Repeat exactly, please, the lines that begin at the start of the listing and end at the line holding "const a = ((j".

⟨

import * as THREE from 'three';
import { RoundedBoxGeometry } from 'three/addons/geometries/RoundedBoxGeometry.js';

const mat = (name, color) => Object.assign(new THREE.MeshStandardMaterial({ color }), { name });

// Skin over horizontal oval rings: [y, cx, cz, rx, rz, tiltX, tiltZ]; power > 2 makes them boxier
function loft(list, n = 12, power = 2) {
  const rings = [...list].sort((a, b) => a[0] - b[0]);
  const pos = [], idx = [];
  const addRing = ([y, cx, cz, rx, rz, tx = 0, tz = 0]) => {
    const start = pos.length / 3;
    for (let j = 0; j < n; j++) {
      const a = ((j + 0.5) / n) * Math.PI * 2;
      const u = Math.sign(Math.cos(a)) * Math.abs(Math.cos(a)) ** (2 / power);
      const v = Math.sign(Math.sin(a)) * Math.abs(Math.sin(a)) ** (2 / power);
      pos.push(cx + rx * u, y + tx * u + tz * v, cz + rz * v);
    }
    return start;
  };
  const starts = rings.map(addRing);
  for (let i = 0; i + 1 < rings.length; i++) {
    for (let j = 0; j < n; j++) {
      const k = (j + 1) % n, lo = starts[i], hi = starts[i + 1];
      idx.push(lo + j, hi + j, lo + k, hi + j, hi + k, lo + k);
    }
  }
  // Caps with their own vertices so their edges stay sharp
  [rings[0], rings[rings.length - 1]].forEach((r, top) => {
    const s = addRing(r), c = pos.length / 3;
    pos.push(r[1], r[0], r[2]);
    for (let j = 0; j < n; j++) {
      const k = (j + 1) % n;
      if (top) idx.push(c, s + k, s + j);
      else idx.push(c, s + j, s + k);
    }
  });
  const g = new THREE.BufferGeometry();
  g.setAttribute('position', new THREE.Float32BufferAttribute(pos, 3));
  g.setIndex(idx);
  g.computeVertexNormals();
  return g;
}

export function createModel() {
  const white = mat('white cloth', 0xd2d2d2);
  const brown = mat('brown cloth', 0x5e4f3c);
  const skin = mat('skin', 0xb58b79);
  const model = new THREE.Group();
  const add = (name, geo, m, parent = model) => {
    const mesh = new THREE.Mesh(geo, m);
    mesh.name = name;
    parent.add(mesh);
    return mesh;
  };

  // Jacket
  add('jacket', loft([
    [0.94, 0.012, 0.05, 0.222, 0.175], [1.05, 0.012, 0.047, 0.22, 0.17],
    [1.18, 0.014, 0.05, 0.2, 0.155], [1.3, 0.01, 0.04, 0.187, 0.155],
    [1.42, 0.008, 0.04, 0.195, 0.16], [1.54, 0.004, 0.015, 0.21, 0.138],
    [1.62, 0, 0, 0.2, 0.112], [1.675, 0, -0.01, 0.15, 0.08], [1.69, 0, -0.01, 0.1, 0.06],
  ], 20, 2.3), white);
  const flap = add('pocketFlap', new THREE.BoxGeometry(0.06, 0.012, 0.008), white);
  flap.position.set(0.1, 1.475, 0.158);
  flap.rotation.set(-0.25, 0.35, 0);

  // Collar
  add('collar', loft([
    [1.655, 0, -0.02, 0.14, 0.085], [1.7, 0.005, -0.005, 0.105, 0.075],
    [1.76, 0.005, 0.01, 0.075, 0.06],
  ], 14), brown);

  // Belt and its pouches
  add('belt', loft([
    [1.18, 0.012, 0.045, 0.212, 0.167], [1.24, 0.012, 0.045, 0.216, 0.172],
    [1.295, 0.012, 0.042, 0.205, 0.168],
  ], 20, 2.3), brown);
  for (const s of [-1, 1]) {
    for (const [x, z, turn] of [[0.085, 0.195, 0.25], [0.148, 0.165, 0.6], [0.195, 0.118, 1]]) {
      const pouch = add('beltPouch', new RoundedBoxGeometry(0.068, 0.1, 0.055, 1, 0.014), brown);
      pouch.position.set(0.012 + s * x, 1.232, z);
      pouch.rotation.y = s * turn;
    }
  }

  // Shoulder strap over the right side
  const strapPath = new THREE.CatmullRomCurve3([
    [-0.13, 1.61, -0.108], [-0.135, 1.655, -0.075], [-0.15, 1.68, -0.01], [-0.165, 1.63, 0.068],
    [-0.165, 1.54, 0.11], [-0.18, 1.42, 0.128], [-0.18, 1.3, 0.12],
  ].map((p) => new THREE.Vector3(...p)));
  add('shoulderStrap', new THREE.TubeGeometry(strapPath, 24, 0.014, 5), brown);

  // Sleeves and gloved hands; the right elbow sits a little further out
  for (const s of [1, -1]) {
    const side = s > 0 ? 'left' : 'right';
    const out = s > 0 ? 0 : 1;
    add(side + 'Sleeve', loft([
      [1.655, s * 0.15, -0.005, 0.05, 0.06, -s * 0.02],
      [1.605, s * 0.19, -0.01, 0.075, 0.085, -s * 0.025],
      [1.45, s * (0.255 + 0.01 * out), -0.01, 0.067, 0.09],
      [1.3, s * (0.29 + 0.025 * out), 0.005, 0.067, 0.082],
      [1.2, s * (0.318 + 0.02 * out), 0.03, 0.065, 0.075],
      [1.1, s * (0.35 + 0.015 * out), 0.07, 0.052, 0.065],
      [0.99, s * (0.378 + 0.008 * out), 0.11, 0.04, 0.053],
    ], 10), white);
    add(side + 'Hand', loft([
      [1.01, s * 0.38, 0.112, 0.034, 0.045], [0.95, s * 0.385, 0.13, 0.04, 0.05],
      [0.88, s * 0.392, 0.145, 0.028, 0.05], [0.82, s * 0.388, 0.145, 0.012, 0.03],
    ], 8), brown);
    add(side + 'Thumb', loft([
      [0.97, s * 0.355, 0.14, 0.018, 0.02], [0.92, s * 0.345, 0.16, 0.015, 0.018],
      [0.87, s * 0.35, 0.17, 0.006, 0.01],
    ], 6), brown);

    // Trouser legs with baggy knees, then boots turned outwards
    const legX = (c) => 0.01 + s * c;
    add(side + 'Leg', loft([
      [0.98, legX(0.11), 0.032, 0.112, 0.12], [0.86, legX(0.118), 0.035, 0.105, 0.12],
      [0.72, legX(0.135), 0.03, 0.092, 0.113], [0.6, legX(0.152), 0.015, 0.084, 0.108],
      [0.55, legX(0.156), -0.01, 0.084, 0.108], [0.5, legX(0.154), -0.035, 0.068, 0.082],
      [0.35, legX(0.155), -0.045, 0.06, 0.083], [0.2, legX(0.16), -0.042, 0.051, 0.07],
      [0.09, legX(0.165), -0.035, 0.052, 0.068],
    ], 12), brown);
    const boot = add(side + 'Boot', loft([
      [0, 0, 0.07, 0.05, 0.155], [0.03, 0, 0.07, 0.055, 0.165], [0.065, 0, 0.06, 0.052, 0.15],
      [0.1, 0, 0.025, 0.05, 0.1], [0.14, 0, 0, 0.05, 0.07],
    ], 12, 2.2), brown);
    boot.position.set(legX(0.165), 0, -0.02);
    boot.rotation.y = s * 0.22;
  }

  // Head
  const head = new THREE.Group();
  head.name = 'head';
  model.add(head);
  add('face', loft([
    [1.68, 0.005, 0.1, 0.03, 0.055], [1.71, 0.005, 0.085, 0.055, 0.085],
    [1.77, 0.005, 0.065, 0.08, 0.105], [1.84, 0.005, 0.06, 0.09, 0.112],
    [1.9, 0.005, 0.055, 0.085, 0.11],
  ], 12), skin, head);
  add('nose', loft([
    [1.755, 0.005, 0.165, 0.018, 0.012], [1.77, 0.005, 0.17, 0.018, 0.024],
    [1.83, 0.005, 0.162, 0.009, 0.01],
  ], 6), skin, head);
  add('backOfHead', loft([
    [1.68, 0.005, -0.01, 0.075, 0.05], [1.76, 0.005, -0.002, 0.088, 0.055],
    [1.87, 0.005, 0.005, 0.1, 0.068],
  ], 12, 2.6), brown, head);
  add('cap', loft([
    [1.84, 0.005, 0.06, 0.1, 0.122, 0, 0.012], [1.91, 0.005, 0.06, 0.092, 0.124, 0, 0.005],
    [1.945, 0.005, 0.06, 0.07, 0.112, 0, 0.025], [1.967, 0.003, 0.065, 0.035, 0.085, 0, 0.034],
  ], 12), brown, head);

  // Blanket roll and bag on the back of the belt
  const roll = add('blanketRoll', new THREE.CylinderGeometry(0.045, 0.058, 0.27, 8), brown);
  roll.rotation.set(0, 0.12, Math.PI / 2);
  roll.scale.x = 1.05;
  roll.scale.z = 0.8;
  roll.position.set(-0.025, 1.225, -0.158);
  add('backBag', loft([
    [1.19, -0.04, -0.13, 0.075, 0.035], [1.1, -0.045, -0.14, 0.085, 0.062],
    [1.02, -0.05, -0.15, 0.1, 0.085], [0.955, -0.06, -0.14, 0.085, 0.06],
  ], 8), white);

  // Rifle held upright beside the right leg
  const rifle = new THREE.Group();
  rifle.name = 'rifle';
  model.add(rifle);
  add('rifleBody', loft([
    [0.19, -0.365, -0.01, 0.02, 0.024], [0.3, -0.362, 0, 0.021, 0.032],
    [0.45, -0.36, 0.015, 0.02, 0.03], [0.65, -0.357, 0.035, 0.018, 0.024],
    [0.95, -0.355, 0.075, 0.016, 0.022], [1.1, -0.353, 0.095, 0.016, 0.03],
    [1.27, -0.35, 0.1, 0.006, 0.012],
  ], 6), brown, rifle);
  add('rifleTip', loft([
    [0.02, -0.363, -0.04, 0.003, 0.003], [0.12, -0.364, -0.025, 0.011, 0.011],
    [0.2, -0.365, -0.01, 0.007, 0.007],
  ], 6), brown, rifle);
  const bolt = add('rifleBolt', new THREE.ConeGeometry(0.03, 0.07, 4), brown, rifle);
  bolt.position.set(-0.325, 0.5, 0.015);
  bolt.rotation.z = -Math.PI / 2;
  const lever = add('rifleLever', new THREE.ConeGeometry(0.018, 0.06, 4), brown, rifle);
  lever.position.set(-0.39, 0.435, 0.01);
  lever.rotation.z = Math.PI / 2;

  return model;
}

⟩

Output below:
import * as THREE from 'three';
import { RoundedBoxGeometry } from 'three/addons/geometries/RoundedBoxGeometry.js';

const mat = (name, color) => Object.assign(new THREE.MeshStandardMaterial({ color }), { name });

// Skin over horizontal oval rings: [y, cx, cz, rx, rz, tiltX, tiltZ]; power > 2 makes them boxier
function loft(list, n = 12, power = 2) {
  const rings = [...list].sort((a, b) => a[0] - b[0]);
  const pos = [], idx = [];
  const addRing = ([y, cx, cz, rx, rz, tx = 0, tz = 0]) => {
    const start = pos.length / 3;
    for (let j = 0; j < n; j++) {
      const a = ((j + 0.5) / n) * Math.PI * 2;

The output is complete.